**** Records provided

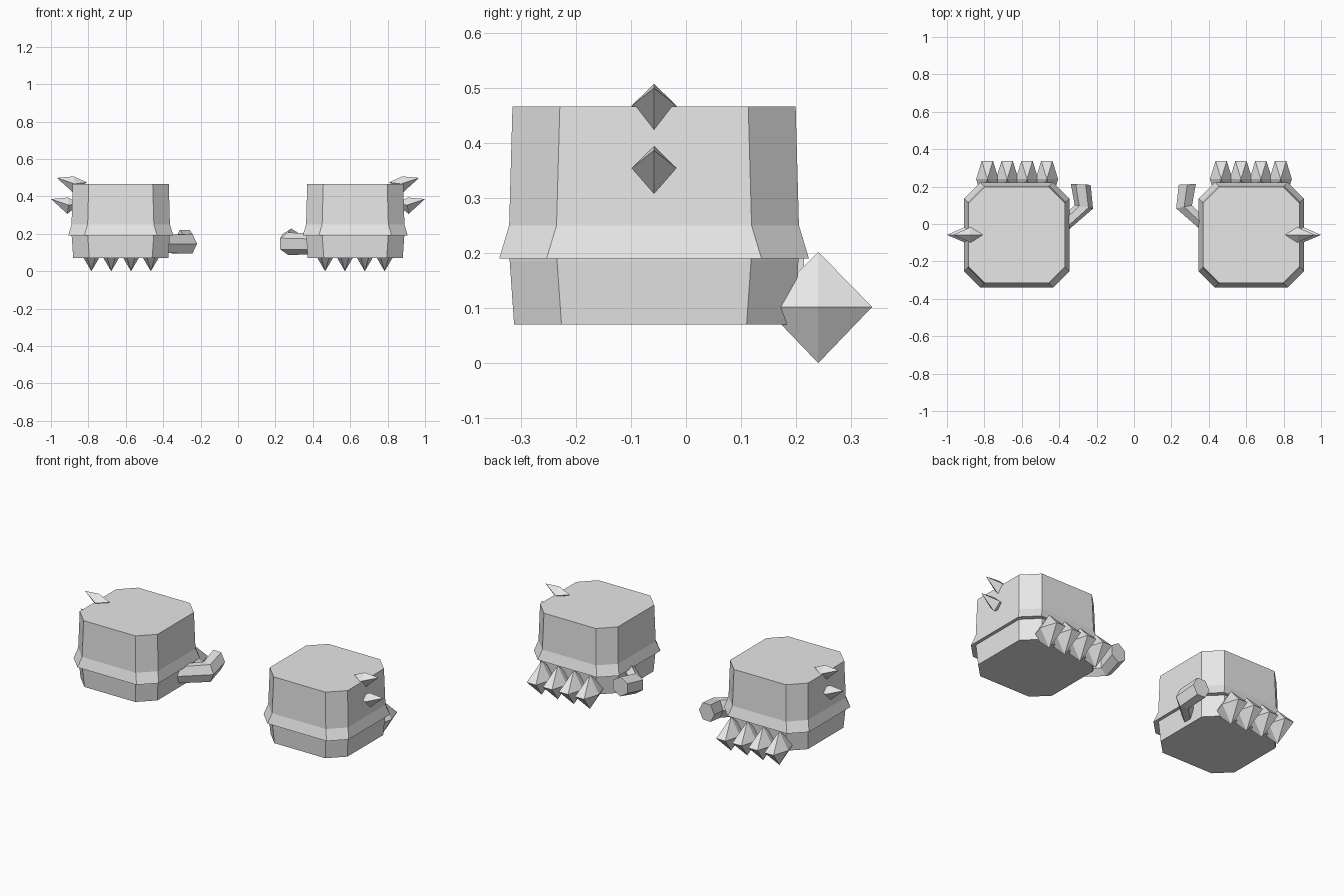
import bpy, bmesh, math
from mathutils import Vector

cube = bpy.data.objects.get("Cube")
if cube:
    bpy.data.objects.remove(cube, do_unlink=True)

grey = bpy.data.materials.new("light grey")
grey.use_nodes = True
grey.diffuse_color = (0.8, 0.8, 0.8, 1)
grey.node_tree.nodes["Principled BSDF"].inputs["Base Color"].default_value = (0.8, 0.8, 0.8, 1)

CX, CY = 0.627, -0.058  # centre of the left fist


def loft(name, rings, side):
    """Skin a list of rings; a one-point ring is a tip. side=-1 mirrors in x."""
    bm = bmesh.new()
    loops = [[bm.verts.new((p[0] * side, p[1], p[2])) for p in r] for r in rings]
    for a, b in zip(loops, loops[1:]):
        n = max(len(a), len(b))
        for i in range(n):
            j = (i + 1) % n
            if len(a) == 1:
                bm.faces.new((a[0], b[i], b[j]))
            elif len(b) == 1:
                bm.faces.new((a[i], a[j], b[0]))
            else:
                bm.faces.new((a[i], a[j], b[j], b[i]))
    for end in (loops[0], loops[-1]):
        if len(end) > 2:
            bm.faces.new(end)
    bmesh.ops.recalc_face_normals(bm, faces=bm.faces)
    mesh = bpy.data.meshes.new(name)
    bm.to_mesh(mesh)
    bm.free()
    mesh.materials.append(grey)
    obj = bpy.data.objects.new(name, mesh)
    bpy.context.collection.objects.link(obj)


def octagon(half, z, chamfer=0.086):
    f = half - chamfer
    pts = [(half, -f), (half, f), (f, half), (-f, half),
           (-half, f), (-half, -f), (-f, -half), (f, -half)]
    return [(CX + x, CY + y, z) for x, y in pts]


def hexagon(centre, across, rx, rz, roll):
    """Six-sided section spanned by the direction 'across' and z."""
    c, u = Vector(centre), Vector(across).normalized()
    ring = []
    for i in range(6):
        a = math.radians(60 * i + roll)
        ring.append(c + u * rx * math.cos(a) + Vector((0, 0, rz * math.sin(a))))
    return ring


for label, side in (("left", 1), ("right", -1)):
    # Chamfered fist block with a flared cuff
    profile = [(0.254, 0.07), (0.262, 0.185), (0.262, 0.19),
               (0.281, 0.19), (0.263, 0.25), (0.257, 0.466)]
    loft(label + "_fist", [octagon(h, z) for h, z in profile], side)

    # Row of six-sided double-pointed knuckle studs
    for k in range(4):
        x, y, z = 0.466 + 0.106 * k, 0.24, 0.102
        ring = [(x + 0.06 * math.cos(math.radians(60 * i)),
                 y + 0.113 * math.sin(math.radians(60 * i)), z) for i in range(6)]
        loft(f"{label}_knuckle_stud_{k + 1}", [[(x, y, 0)], ring, [(x, y, 0.202)]], side)

    # Two outer spikes, tips bent upward
    for name, z, tip in (("upper", 0.465, 0.968), ("lower", 0.352, 1.0)):
        x = tip - 0.095
        ring = [(x, CY - 0.041, z + 0.002), (x + 0.008, CY, z - 0.045),
                (x, CY + 0.041, z + 0.002), (x + 0.005, CY, z + 0.042)]
        loft(f"{label}_{name}_spike",
             [[(x - 0.065, CY, z + 0.01)], ring, [(tip, CY, z + 0.034)]], side)

    # Bent thumb
    roll = 30 if side > 0 else 0
    loft(label + "_thumb", [
        hexagon((0.42, -0.05, 0.145), (0.7, 0.75, 0), 0.032, 0.055, roll),
        hexagon((0.268, 0.092, 0.147), (1, 0.2, 0), 0.05, 0.06, roll),
        hexagon((0.285, 0.212, 0.17), (1, 0.05, 0), 0.053, 0.058, roll)], side)
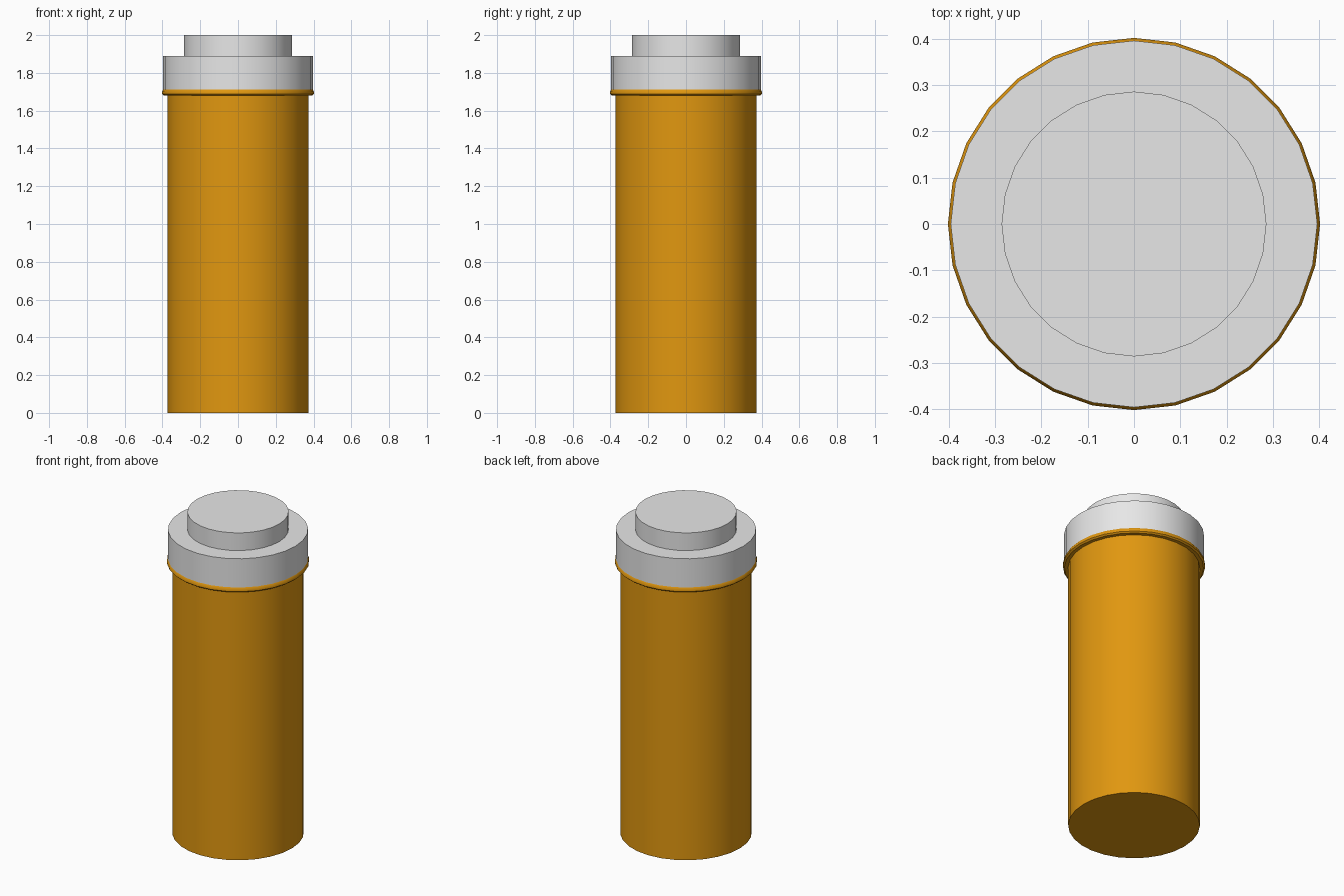
import bpy, bmesh, math

if "Cube" in bpy.data.objects:
    bpy.data.objects.remove(bpy.data.objects["Cube"])

SIDES = 28


def material(name, rgb):
    m = bpy.data.materials.new(name)
    m.diffuse_color = (*rgb, 1)
    m.use_nodes = True
    m.node_tree.nodes["Principled BSDF"].inputs["Base Color"].default_value = m.diffuse_color
    return m


def lathe(name, profile, mat):
    """Closed solid turned around z from (radius, height) points, bottom to top."""
    bm = bmesh.new()
    rings = [[bm.verts.new((r * math.cos(2 * math.pi * i / SIDES),
                            r * math.sin(2 * math.pi * i / SIDES), z))
              for i in range(SIDES)] for r, z in profile]
    for low, high in zip(rings, rings[1:]):
        for i in range(SIDES):
            j = (i + 1) % SIDES
            bm.faces.new((low[i], low[j], high[j], high[i]))
    bm.faces.new(rings[0][::-1])
    bm.faces.new(rings[-1])
    mesh = bpy.data.meshes.new(name)
    bm.to_mesh(mesh)
    bm.free()
    mesh.materials.append(mat)
    ob = bpy.data.objects.new(name, mesh)
    bpy.context.collection.objects.link(ob)
    bpy.ops.object.select_all(action='DESELECT')
    ob.select_set(True)
    bpy.context.view_layer.objects.active = ob
    bpy.ops.object.shade_smooth_by_angle(angle=math.radians(35))
    return ob


amber = material("amber plastic", (0.75, 0.31, 0.005))
white = material("white plastic", (0.8, 0.8, 0.8))

# Amber container with its flared rim
lathe("bottle", [(0.372, 0), (0.372, 1.68), (0.393, 1.68), (0.402, 1.688),
                 (0.402, 1.701), (0.396, 1.711)], amber)

# Stepped cap: wide skirt and narrower plug on top
lathe("cap", [(0.396, 1.711), (0.396, 1.89), (0.286, 1.89), (0.286, 2.0)], white)
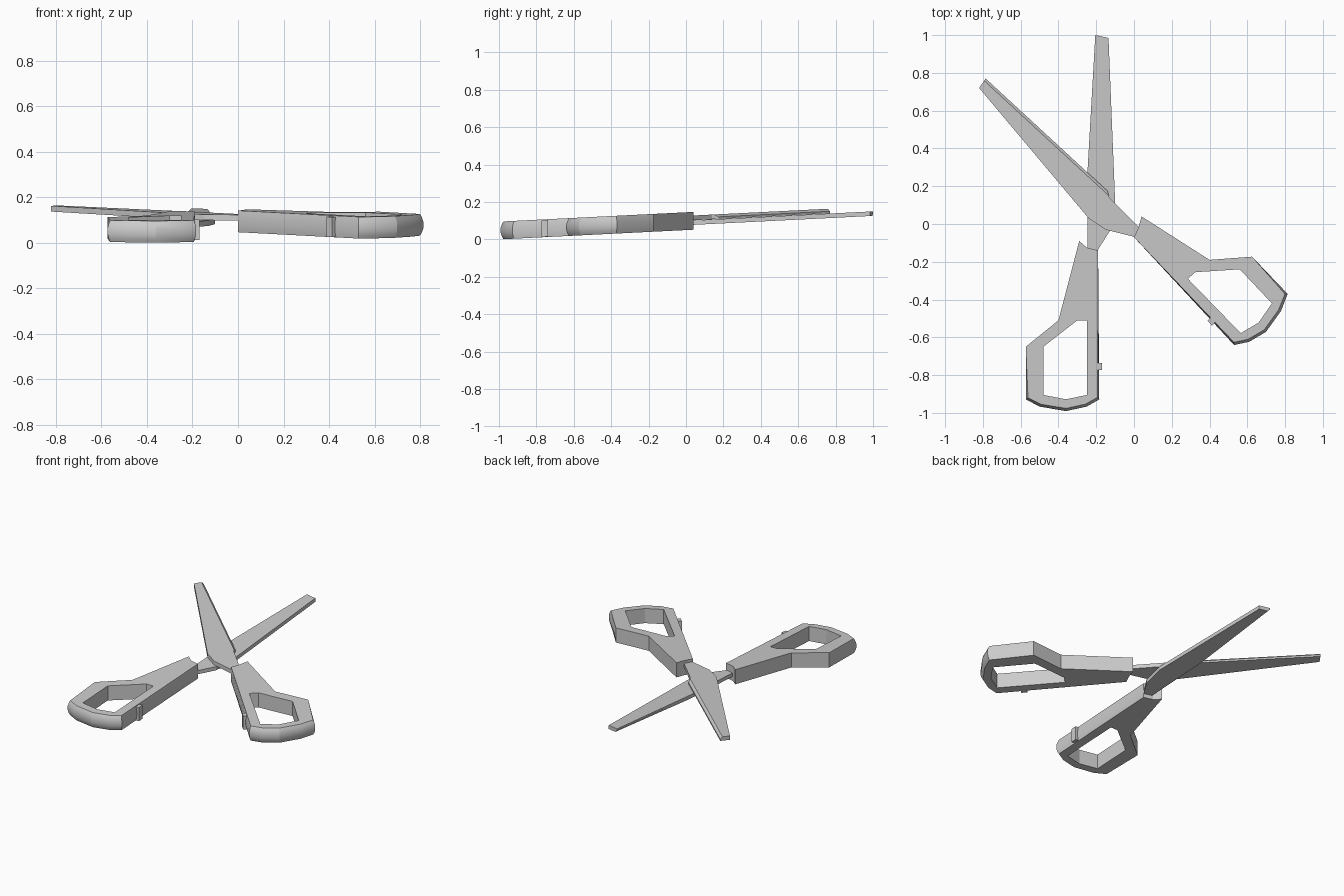
import bpy, bmesh
from mathutils import Vector

if "Cube" in bpy.data.objects:
    bpy.data.objects.remove(bpy.data.objects["Cube"])

TILT = 0.05  # the scissors rise gently towards the blade tips


def finish(bm, name):
    for v in bm.verts:
        v.co.z += TILT * v.co.y
    bmesh.ops.recalc_face_normals(bm, faces=bm.faces)
    mesh = bpy.data.meshes.new(name)
    bm.to_mesh(mesh)
    bm.free()
    ob = bpy.data.objects.new(name, mesh)
    bpy.context.collection.objects.link(ob)
    return ob


def ring(bm, pts, z):
    return [bm.verts.new((p[0], p[1], z)) for p in pts]


def bridge(bm, a, b):
    n = len(a)
    for i in range(n):
        j = (i + 1) % n
        bm.faces.new((a[i], a[j], b[j], b[i]))


def blade(name, pts, z0, z1, chamfer_top):
    """Flat prism; the edge from point 0 to point 1 is chamfered."""
    bm = bmesh.new()
    lo, hi = ring(bm, pts, z0), ring(bm, pts, z1)
    bridge(bm, lo, hi)
    bm.faces.new(lo)
    bm.faces.new(hi)
    r = hi if chamfer_top else lo
    edge = bm.edges.get((r[0], r[1]))
    bmesh.ops.bevel(bm, geom=[edge], offset=0.014, segments=1, affect='EDGES')
    return finish(bm, name)


def handle(name, outer, hole, rounded, z0=0.05, z1=0.145):
    """Ring-shaped grip; outer points listed in 'rounded' bow outwards."""
    bm = bmesh.new()
    c = sum((Vector(p) for p in hole), Vector((0, 0))) / len(hole)
    rings = []
    for t in (0, 0.15, 0.35, 0.65, 0.85, 1):
        inset = 0.016 * (2 * t - 1) ** 2
        pts = []
        for i, p in enumerate(outer):
            p = Vector(p)
            if i in rounded:
                p += (c - p).normalized() * inset
            pts.append(p)
        rings.append(ring(bm, pts, z0 + (z1 - z0) * t))
    for a, b in zip(rings, rings[1:]):
        bridge(bm, a, b)
    inner = [ring(bm, hole, z) for z in (z0, z1)]
    bridge(bm, *inner)
    # caps with the finger opening
    for o, h in ((rings[0], inner[0]), (rings[-1], inner[1])):
        edges = [bm.edges.get((l[i], l[i - 1])) for l in (o, h) for i in range(len(l))]
        bmesh.ops.triangle_fill(bm, use_beauty=True, use_dissolve=False, edges=edges)
    ob = finish(bm, name)
    bpy.ops.object.select_all(action='DESELECT')
    ob.select_set(True)
    bpy.context.view_layer.objects.active = ob
    bpy.ops.object.shade_smooth_by_angle(angle=0.35)
    return ob


def nub(name, centre, along, z0=0.052, z1=0.14):
    """Small stop ridge on the inner side of a grip."""
    u = Vector(along).normalized()
    v = Vector((-u.y, u.x))
    c = Vector(centre)
    pts = [c + u * a * 0.018 + v * b * 0.012 for a, b in ((-1, -1), (1, -1), (1, 1), (-1, 1))]
    bm = bmesh.new()
    lo, hi = ring(bm, pts, z0), ring(bm, pts, z1)
    bridge(bm, lo, hi)
    bm.faces.new(lo)
    bm.faces.new(hi)
    return finish(bm, name)


# blades with shanks running into the grips
blade("lower_blade",
      [(-0.205, 1.0), (-0.245, 0.3), (-0.245, -0.16), (-0.19, -0.16), (-0.19, -0.135),
       (-0.13, -0.04), (-0.10, 0.12), (-0.135, 0.985)], 0.076, 0.1, False)
blade("upper_blade",
      [(-0.785, 0.77), (-0.14, 0.175), (-0.13, 0.14), (0.0, 0.01), (0.05, -0.04),
       (0.03, -0.08), (-0.01, -0.065), (-0.15, -0.03), (-0.24, 0.03), (-0.82, 0.72)],
      0.101, 0.126, True)

# grips
handle("left_handle",
       [(-0.29, -0.09), (-0.25, -0.125), (-0.19, -0.14), (-0.183, -0.93), (-0.25, -0.968),
        (-0.36, -0.992), (-0.50, -0.968), (-0.573, -0.93), (-0.573, -0.65), (-0.40, -0.51)],
       [(-0.30, -0.51), (-0.25, -0.51), (-0.25, -0.905), (-0.36, -0.928),
        (-0.48, -0.905), (-0.48, -0.65)], {3, 4, 5, 6, 7})
handle("right_handle",
       [(0.04, 0.04), (0.025, -0.015), (0.0, -0.07), (0.53, -0.642), (0.61, -0.625),
        (0.70, -0.572), (0.78, -0.46), (0.815, -0.37), (0.625, -0.173), (0.40, -0.19)],
       [(0.325, -0.255), (0.285, -0.29), (0.565, -0.578), (0.66, -0.522),
        (0.73, -0.42), (0.56, -0.24)], {3, 4, 5, 6, 7})

# stop ridges
nub("left_stop", (-0.182, -0.755), (0, 1))
nub("right_stop", (0.41, -0.517), (0.53, -0.572))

********

• **Instructions to follow**: Above are records; repeat only the lines starting at the line with "TILT = 0.05" and ending at the line with "for o, h in", exactly as they appear, both included.

• **Task solution**:
TILT = 0.05  # the scissors rise gently towards the blade tips


def finish(bm, name):
    for v in bm.verts:
        v.co.z += TILT * v.co.y
    bmesh.ops.recalc_face_normals(bm, faces=bm.faces)
    mesh = bpy.data.meshes.new(name)
    bm.to_mesh(mesh)
    bm.free()
    ob = bpy.data.objects.new(name, mesh)
    bpy.context.collection.objects.link(ob)
    return ob


def ring(bm, pts, z):
    return [bm.verts.new((p[0], p[1], z)) for p in pts]


def bridge(bm, a, b):
    n = len(a)
    for i in range(n):
        j = (i + 1) % n
        bm.faces.new((a[i], a[j], b[j], b[i]))


def blade(name, pts, z0, z1, chamfer_top):
    """Flat prism; the edge from point 0 to point 1 is chamfered."""
    bm = bmesh.new()
    lo, hi = ring(bm, pts, z0), ring(bm, pts, z1)
    bridge(bm, lo, hi)
    bm.faces.new(lo)
    bm.faces.new(hi)
    r = hi if chamfer_top else lo
    edge = bm.edges.get((r[0], r[1]))
    bmesh.ops.bevel(bm, geom=[edge], offset=0.014, segments=1, affect='EDGES')
    return finish(bm, name)


def handle(name, outer, hole, rounded, z0=0.05, z1=0.145):
    """Ring-shaped grip; outer points listed in 'rounded' bow outwards."""
    bm = bmesh.new()
    c = sum((Vector(p) for p in hole), Vector((0, 0))) / len(hole)
    rings = []
    for t in (0, 0.15, 0.35, 0.65, 0.85, 1):
        inset = 0.016 * (2 * t - 1) ** 2
        pts = []
        for i, p in enumerate(outer):
            p = Vector(p)
            if i in rounded:
                p += (c - p).normalized() * inset
            pts.append(p)
        rings.append(ring(bm, pts, z0 + (z1 - z0) * t))
    for a, b in zip(rings, rings[1:]):
        bridge(bm, a, b)
    inner = [ring(bm, hole, z) for z in (z0, z1)]
    bridge(bm, *inner)
    # caps with the finger opening
    for o, h in ((rings[0], inner[0]), (rings[-1], inner[1])):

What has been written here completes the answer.